Long before the pandemic reared its head, the issue of a decline in literacy and vocabulary skills was a significant topic for teachers.
Does today’s answer lie in returning to the foundations of learning?
In the good old days pre-Covid, I know I for one underestimated how valuable my daughter’s ‘grandchild bond’ was.
Not only did she reap the rewards of spending time giggling, playing and being spoiled rotten thanks to the undivided attention of doting grandparents, but her special 1-2-1 reading time was always assured.
Every week, she’d work through another chapter or entire book, while learning new vocabulary and unconsciously enhancing her literacy skills for the next stage of her classroom work alongside her peers.
It’s a sad reality of Covid that we now know many children have seen their literacy skills decline, and that’s in no small part due to the fact that there’s now been less time for Mum, Dad or Grandma to sit reading The Gruffalo or taking that youngster on a literary journey through all kinds of book genre.
We’re extremely alert to that reality at Lexonik, and have spent the pandemic ensuring our solutions are one of the ultimate mechanisms for upskilling or continued progress, as our youngsters return to full-time school-based-learning.
Our products are rooted in providing rapid learning solutions, giving teachers and pupils the skills to make dramatic improvements in reading, spelling and vocabulary.
Most recently, we’ve poured a decade’s worth of experience in helping over 1300 teachers supercharge reading and vocabulary, into our new cloud-based resource Lexonik Vocabulary.
Lexonik Vocabulary goes beyond the rhetoric of merely attempting to upskill classroom teaching practice, and instead develops a systematic approach to support every learner, in every classroom, from KS1 to adulthood.
The most unique area of Lexonik Vocabulary is the facilitation of the explicit teaching of vocabulary, based around the same methodology as our flagship Lexonik Advance intervention programme, making it the ideal supplementary product to lessen teacher variability and ensure sustainability and progress whole school.

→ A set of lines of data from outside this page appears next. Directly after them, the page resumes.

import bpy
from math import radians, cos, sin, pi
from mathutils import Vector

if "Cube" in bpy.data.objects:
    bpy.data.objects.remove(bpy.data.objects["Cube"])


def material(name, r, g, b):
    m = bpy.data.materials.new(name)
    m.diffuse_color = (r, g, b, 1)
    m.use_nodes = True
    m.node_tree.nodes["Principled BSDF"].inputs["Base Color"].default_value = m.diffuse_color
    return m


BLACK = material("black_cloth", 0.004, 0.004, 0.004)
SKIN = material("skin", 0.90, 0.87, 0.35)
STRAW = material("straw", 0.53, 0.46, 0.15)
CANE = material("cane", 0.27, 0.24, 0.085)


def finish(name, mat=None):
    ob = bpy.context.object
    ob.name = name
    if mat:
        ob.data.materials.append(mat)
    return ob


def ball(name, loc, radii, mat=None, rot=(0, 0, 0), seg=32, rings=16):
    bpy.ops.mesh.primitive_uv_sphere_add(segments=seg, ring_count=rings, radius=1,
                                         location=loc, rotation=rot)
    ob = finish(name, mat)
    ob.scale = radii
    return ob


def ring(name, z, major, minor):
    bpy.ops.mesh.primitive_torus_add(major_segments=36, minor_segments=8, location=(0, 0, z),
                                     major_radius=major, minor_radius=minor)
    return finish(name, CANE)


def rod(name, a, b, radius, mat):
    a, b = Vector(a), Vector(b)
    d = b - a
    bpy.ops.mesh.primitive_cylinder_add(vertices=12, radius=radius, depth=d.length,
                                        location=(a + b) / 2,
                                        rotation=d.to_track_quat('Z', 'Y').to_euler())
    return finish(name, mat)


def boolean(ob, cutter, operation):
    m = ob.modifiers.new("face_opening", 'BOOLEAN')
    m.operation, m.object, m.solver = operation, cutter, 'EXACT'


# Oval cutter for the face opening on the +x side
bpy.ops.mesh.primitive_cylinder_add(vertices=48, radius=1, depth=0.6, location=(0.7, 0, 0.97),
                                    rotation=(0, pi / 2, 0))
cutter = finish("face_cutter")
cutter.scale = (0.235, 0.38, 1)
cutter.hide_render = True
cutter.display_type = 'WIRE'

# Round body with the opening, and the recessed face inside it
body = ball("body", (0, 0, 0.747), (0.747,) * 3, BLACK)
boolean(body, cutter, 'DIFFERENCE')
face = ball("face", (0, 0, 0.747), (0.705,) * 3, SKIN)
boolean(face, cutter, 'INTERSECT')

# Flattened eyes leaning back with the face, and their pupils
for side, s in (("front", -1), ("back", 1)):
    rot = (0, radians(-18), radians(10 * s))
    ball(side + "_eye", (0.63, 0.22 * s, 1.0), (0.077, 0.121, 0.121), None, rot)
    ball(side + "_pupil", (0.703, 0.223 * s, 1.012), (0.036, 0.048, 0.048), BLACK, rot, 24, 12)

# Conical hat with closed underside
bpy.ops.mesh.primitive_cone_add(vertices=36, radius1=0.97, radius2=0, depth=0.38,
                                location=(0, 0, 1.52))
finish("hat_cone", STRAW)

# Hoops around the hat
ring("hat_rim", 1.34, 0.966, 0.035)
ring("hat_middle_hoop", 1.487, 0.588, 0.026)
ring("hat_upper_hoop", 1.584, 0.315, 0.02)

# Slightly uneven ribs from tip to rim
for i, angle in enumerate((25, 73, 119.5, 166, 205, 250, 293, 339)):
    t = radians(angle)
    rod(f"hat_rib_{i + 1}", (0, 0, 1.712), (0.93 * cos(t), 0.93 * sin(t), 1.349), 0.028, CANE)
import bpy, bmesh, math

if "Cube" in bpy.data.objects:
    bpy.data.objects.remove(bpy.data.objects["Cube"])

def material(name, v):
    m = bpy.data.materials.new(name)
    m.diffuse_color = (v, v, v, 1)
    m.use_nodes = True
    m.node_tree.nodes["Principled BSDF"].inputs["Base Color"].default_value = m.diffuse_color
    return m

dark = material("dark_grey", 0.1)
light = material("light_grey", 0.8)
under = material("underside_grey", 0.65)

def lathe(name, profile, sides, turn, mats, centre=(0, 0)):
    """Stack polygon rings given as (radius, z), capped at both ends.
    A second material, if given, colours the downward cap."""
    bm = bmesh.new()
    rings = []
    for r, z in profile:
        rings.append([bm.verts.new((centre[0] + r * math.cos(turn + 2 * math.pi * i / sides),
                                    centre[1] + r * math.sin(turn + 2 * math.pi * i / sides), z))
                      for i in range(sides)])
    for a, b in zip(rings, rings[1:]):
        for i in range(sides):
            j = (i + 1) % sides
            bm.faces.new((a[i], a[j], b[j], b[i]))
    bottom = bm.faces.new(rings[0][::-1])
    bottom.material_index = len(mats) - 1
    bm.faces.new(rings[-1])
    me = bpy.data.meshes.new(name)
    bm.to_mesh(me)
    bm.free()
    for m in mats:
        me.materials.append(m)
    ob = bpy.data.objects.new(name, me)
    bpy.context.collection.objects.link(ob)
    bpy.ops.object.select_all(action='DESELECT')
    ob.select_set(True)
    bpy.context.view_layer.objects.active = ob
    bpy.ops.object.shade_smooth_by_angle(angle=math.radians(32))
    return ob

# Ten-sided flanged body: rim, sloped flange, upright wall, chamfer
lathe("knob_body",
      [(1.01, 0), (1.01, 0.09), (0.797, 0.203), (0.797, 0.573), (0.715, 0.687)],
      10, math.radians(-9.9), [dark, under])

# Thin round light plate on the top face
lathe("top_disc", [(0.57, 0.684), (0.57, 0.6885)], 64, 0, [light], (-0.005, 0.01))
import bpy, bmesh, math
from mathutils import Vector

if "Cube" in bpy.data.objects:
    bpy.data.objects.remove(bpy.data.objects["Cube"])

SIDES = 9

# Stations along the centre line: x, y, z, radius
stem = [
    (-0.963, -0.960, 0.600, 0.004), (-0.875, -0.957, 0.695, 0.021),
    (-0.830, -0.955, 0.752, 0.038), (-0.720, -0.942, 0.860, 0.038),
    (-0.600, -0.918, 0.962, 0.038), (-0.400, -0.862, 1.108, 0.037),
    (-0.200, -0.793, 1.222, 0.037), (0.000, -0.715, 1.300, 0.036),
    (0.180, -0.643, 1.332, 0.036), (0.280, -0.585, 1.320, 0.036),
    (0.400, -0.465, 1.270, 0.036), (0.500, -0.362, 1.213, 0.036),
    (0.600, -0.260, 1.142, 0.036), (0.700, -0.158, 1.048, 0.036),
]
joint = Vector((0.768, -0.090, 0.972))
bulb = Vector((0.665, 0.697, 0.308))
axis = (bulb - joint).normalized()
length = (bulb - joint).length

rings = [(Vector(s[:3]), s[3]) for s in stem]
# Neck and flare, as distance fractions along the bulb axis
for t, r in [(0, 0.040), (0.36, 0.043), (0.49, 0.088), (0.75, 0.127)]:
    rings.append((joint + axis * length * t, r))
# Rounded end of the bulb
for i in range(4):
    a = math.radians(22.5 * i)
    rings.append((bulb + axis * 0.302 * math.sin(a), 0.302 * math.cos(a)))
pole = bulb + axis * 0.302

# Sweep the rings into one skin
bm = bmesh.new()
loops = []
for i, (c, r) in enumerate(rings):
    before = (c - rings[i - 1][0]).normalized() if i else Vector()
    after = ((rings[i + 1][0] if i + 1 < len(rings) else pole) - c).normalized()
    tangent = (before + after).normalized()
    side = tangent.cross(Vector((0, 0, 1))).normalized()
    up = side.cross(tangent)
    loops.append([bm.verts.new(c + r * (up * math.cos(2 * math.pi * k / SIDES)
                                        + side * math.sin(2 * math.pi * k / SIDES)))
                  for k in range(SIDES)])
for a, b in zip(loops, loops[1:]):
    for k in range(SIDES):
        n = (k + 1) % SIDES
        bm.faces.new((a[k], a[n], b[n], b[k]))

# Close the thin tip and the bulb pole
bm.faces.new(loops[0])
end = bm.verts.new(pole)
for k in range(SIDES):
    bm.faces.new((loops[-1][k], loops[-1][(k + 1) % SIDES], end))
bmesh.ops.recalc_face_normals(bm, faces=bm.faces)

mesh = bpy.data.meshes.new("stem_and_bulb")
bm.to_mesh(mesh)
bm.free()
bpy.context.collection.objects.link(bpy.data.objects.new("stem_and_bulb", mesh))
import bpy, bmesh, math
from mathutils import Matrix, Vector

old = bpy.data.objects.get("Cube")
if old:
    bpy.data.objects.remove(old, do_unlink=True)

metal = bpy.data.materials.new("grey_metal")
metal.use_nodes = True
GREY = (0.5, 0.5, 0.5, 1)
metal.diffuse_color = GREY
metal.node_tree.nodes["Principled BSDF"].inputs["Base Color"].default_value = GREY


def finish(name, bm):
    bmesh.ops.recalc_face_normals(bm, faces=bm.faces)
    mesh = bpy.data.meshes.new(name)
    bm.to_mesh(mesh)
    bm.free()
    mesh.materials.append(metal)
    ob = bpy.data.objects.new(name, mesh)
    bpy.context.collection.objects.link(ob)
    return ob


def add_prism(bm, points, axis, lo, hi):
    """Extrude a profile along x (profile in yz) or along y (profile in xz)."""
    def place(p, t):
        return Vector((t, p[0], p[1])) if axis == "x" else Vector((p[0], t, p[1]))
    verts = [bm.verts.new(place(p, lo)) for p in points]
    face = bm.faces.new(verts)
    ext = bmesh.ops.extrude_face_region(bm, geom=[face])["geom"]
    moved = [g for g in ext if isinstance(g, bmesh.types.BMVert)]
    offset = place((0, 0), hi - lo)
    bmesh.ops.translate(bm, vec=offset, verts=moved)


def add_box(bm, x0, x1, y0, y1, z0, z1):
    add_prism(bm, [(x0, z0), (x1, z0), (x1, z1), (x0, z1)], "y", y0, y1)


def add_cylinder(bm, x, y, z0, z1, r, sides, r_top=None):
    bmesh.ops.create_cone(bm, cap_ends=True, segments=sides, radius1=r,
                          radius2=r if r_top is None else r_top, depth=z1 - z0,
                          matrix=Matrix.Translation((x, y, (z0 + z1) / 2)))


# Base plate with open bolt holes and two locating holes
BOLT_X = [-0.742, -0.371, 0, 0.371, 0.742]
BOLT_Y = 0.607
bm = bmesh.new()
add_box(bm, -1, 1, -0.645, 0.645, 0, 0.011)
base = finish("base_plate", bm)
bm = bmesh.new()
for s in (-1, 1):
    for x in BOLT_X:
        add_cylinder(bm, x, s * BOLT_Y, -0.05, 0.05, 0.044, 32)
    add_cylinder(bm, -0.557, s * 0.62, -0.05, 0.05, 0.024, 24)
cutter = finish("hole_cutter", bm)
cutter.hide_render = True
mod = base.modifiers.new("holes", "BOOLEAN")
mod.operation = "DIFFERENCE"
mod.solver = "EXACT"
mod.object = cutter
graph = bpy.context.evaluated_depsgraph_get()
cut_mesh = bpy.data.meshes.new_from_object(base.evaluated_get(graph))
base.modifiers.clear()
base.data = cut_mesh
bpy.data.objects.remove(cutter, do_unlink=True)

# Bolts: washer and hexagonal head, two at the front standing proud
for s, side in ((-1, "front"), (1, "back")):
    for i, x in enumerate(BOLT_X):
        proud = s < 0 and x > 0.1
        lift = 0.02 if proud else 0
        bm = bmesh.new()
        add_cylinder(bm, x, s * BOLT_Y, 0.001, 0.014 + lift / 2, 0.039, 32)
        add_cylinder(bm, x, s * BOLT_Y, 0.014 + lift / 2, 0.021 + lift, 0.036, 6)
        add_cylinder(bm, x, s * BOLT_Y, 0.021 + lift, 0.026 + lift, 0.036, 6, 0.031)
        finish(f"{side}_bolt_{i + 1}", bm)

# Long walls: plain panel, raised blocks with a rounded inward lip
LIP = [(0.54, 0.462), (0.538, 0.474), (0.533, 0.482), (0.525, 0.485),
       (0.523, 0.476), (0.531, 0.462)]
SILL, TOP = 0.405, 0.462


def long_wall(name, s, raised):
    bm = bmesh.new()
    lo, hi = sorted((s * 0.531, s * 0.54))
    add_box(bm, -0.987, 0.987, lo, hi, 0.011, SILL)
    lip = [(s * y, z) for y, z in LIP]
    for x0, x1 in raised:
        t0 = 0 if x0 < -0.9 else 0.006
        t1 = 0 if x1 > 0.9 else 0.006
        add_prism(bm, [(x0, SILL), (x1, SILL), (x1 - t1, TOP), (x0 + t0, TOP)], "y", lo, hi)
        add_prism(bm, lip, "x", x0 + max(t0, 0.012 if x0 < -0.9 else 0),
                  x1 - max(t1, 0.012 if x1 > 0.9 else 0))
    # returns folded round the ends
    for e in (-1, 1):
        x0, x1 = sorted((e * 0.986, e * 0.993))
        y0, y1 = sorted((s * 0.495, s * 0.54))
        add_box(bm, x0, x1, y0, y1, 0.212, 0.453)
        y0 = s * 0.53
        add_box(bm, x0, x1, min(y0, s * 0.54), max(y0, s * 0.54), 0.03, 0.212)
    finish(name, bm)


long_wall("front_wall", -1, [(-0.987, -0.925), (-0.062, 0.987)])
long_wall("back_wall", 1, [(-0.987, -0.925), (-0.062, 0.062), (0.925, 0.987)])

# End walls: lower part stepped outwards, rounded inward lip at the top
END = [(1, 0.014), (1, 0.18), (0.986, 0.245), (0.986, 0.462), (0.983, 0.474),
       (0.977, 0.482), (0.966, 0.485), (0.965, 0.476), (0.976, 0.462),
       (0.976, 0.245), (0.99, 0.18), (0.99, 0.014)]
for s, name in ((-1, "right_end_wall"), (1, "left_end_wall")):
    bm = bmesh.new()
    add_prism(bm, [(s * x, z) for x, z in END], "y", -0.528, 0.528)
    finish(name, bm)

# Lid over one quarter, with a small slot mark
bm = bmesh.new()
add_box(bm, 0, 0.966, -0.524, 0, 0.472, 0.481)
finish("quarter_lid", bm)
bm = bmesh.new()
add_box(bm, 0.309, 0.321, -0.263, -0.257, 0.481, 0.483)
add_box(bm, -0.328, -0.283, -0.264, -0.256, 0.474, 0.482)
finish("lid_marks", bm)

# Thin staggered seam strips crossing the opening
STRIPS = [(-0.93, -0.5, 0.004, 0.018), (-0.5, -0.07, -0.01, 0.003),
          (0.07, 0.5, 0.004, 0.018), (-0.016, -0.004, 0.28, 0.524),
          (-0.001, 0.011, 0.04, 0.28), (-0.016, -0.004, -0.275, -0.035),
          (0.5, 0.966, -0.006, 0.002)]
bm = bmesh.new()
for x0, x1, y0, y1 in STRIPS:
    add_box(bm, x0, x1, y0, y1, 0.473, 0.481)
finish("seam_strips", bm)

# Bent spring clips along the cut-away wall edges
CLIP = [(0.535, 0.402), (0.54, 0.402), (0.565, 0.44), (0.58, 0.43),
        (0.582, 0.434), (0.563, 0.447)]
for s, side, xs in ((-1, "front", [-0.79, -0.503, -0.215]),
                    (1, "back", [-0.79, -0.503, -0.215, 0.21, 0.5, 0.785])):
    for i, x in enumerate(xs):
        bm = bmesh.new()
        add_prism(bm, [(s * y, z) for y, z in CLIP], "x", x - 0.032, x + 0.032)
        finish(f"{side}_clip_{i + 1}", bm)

Of course, it goes without saying that I still believe Grandma and The Gruffalo are just as important for reading enhancement among our children as ever, and I look forward to the day when all our children are benefiting from such special time again, but until then, I’m proud to be part of a technological solution which might well help tackle some of the current attainment concern.